In urbanism, the pieces of life can’t be as easily separated, but must live in symbiotic relationships, whether walkable distances apart or easily connected by transit. Cars can’t be used as band aids for ill-conceived land-use patterns.
Because of the essential connectivity of urbanism, urbanism experts can’t stay in silos. Unlike drivable suburbia where there can be shopping center architects, residential architects, traffic engineers, and other diverse specialties working in near isolation, urbanism experts must cross boundaries all the time. Urbanism is more like puzzle-solving, which is way more fun than complying with lists of rules.
Today’s example of a multi-faceted urbanist is Jeff Speck. I’ve written often about Speck and his book “Walkable City”. Through the book, he justifiably became nationally known on walkability issues.
But walkability isn’t his only strength.
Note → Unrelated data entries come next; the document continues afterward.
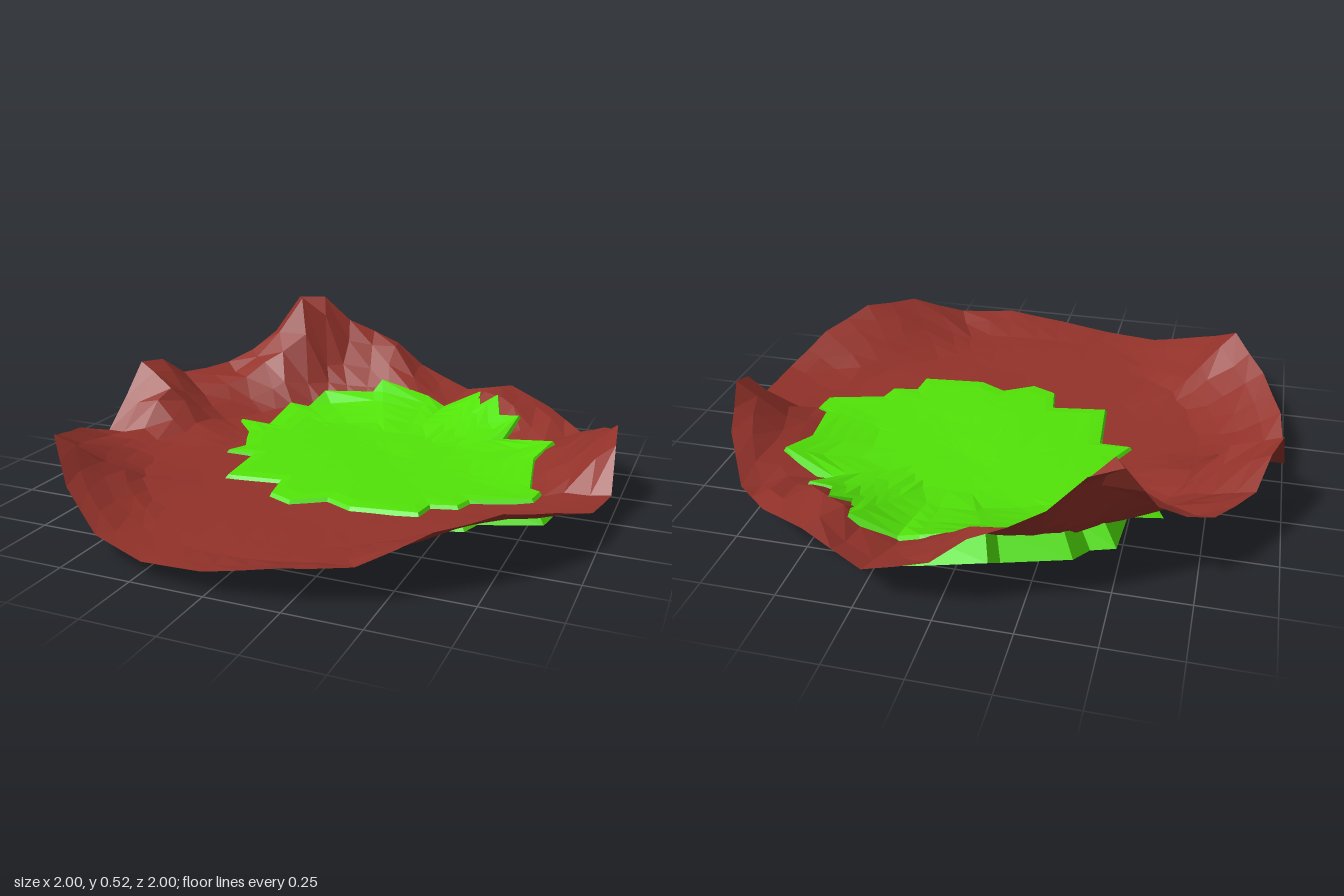
import * as THREE from 'three';

const SIDES = 28;
const FLOOR = 0.058;
const TABLE_RADII = [0, 0.5, 0.7, 0.84, 1];

// Heights round the disc, from the front (+z) towards +x
const BANK = [
  0.058, 0.06, 0.06, 0.065, 0.075, 0.07, 0.06, 0.06, 0.08, 0.09, 0.07, 0.10, 0.12, 0.08,
  0.12, 0.11, 0.09, 0.10, 0.08, 0.08, 0.10, 0.065, 0.06, 0.07, 0.08, 0.065, 0.06, 0.058];
const SLOPE = [
  0.058, 0.065, 0.075, 0.12, 0.15, 0.12, 0.08, 0.075, 0.14, 0.14, 0.09, 0.18, 0.19, 0.10,
  0.20, 0.21, 0.23, 0.30, 0.19, 0.15, 0.25, 0.08, 0.09, 0.12, 0.17, 0.10, 0.062, 0.058];
const RIM = [
  0.08, 0.12, 0.13, 0.22, 0.24, 0.19, 0.12, 0.10, 0.27, 0.20, 0.11, 0.15, 0.19, 0.13,
  0.21, 0.35, 0.47, 0.33, 0.24, 0.22, 0.30, 0.08, 0.16, 0.21, 0.28, 0.17, 0.08, 0.06];

// Extra summits as [x, z, height, spread]
const SUMMITS = [
  [-0.49, -0.79, 0.18, 0.1], [-0.11, -0.92, 0.06, 0.08],
  [-0.93, -0.31, 0.05, 0.09], [0.97, -0.13, 0.07, 0.07]];

// Jagged grass outline as [x, z]
const GRASS = [
  [-0.11, -0.78], [0.10, -0.78], [0.18, -0.76], [0.33, -0.78], [0.36, -0.67], [0.42, -0.72],
  [0.46, -0.60], [0.54, -0.60], [0.51, -0.47], [0.72, -0.39], [0.68, -0.25], [0.72, -0.02],
  [0.76, 0.00], [0.75, 0.08], [0.55, 0.15], [0.53, 0.22], [0.44, 0.24], [0.43, 0.33],
  [0.20, 0.36], [0.10, 0.31], [-0.01, 0.38], [-0.10, 0.34], [-0.12, 0.22], [-0.32, 0.25],
  [-0.34, 0.00], [-0.45, 0.00], [-0.41, -0.08], [-0.48, -0.24], [-0.56, -0.32], [-0.44, -0.33],
  [-0.44, -0.54], [-0.36, -0.55], [-0.33, -0.66], [-0.13, -0.72]].reverse();
const GRASS_CENTRE = [0.12, -0.2];

function makeRandom(seed) {
  return () => {
    seed = (seed * 16807) % 2147483647;
    return seed / 2147483647;
  };
}

// Ground height: blends the height rings over radius and angle, then adds the summits
function groundHeight(x, z) {
  const r = Math.min(Math.hypot(x, z), 1);
  const turn = ((Math.atan2(x, z) / (Math.PI * 2) + 1) % 1) * SIDES;
  const k = Math.floor(turn + 1e-6) % SIDES;
  const t = Math.max(0, turn - Math.floor(turn + 1e-6));
  const at = (ring) => ring ? THREE.MathUtils.lerp(ring[k], ring[(k + 1) % SIDES], t) : FLOOR;
  const rings = [null, null, BANK, SLOPE, RIM];
  let i = 0;
  while (i < 3 && r > TABLE_RADII[i + 1]) i++;
  const f = (r - TABLE_RADII[i]) / (TABLE_RADII[i + 1] - TABLE_RADII[i]);
  let y = THREE.MathUtils.lerp(at(rings[i]), at(rings[i + 1]), f);
  y += 0.003 * Math.sin(9 * x + 2) * Math.cos(8 * z) * (1 - r);
  for (const [sx, sz, height, spread] of SUMMITS) {
    y += height * Math.exp(-((x - sx) ** 2 + (z - sz) ** 2) / spread ** 2);
  }
  return y;
}

// Joins closed rows of points, from the inside out, into one faceted surface
function loftRows(rows) {
  const n = rows[0].length;
  const index = [];
  for (let i = 0; i < rows.length - 1; i++) {
    for (let j = 0; j < n; j++) {
      const a = i * n + j, d = i * n + (j + 1) % n;
      const b = a + n, c = d + n;
      index.push(a, b, c);
      if (rows[i][j] !== rows[i][(j + 1) % n]) index.push(a, c, d);
    }
  }
  const indexed = new THREE.BufferGeometry();
  indexed.setAttribute('position', new THREE.Float32BufferAttribute(rows.flat(2), 3));
  indexed.setIndex(index);
  const geometry = indexed.toNonIndexed();
  geometry.computeVertexNormals();
  return geometry;
}

function addPart(group, name, rows, material) {
  const mesh = new THREE.Mesh(loftRows(rows), material);
  mesh.name = name;
  group.add(mesh);
}

export function createModel() {
  const group = new THREE.Group();
  group.name = 'terrainDisc';
  const style = { flatShading: true, side: THREE.DoubleSide };
  const soil = new THREE.MeshStandardMaterial({ name: 'red soil', color: 0x93322a, ...style });
  const green = new THREE.MeshStandardMaterial({ name: 'grass green', color: 0x52e408, ...style });
  const random = makeRandom(41);

  // Soil sheet with a hilly rim; the outer edge keeps 28 straight sides
  const columns = SIDES * 2;
  const radii = [0, 0.17, 0.34, 0.5, 0.6, 0.7, 0.77, 0.84, 0.93, 1];
  const soilRows = radii.map((radius) => {
    const middle = [0, FLOOR, 0];
    return Array.from({ length: columns }, (_, k) => {
      if (radius === 0) return middle;
      const wobble = radius > 0.55 && radius < 0.9 ? 1 : 0;
      const rough = radius > 0.8 && radius < 1 ? 0.02 : 0;
      const chord = radius === 1 && k % 2 ? Math.cos(Math.PI / SIDES) : 1;
      const r = radius * chord + wobble * (random() - 0.5) * 0.03;
      const angle = (k + wobble * (random() - 0.5) * 0.5) / columns * Math.PI * 2;
      const x = Math.sin(angle) * r, z = Math.cos(angle) * r;
      const y = groundHeight(x, z);
      return [x, y + (y > 0.1 ? rough * (random() - 0.5) : 0), z];
    });
  });
  addPart(group, 'soil', soilRows, soil);

  // Grass layer just above the soil
  const [cx, cz] = GRASS_CENTRE;
  const grassRows = [0, 0.2, 0.4, 0.6, 0.7, 0.8, 0.9, 1].map((s) => {
    const middle = [cx, groundHeight(cx, cz) + 0.014, cz];
    return GRASS.map(([px, pz]) => {
      if (s === 0) return middle;
      const x = cx + (px - cx) * s, z = cz + (pz - cz) * s;
      return [x, groundHeight(x, z) + (s < 1 ? 0.017 : 0.013), z];
    });
  });
  addPart(group, 'grass', grassRows, green);

  // Flared grass edge that reaches through the soil
  const edge = grassRows[grassRows.length - 1];
  const hem = edge.map(([x, y, z]) => {
    const d = Math.hypot(x - cx, z - cz);
    return [x + (x - cx) / d * 0.055, Math.max(0, y - 0.08), z + (z - cz) / d * 0.055];
  });
  addPart(group, 'grassEdge', [edge, hem], green);

  return group;
}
Indeed, it can’t be. Like every other urbanism expert, he must have an understanding of the other areas of urbanism that touch upon his primary area. Other areas such as transit and traffic capacity.
As a result, Speck recently spoke before a large conference in Mexico City on the subject of induced traffic. As always, his presentation was comfortable, but also profound.
However, you needn’t take my word for it. You can watch for yourself. Allow about fifteen minutes. It may be the most insightful fifteen minutes of your day. Especially if you pay particular attention to his comments on congestion and how traffic reacts to it. The fact that traffic adjusts to maintain the same level of congestion is the heart of induced traffic and why we can’t build our way out of congestion.
Don’t be deterred by the Spanish text on the webpage. Speck speaks in English, although with Spanish subtitles.
Enjoy. And be educated.
As always, your questions or comments will be appreciated. Please comment below or email me. And thanks for reading. - Dave Alden (firstname.lastname@example.org)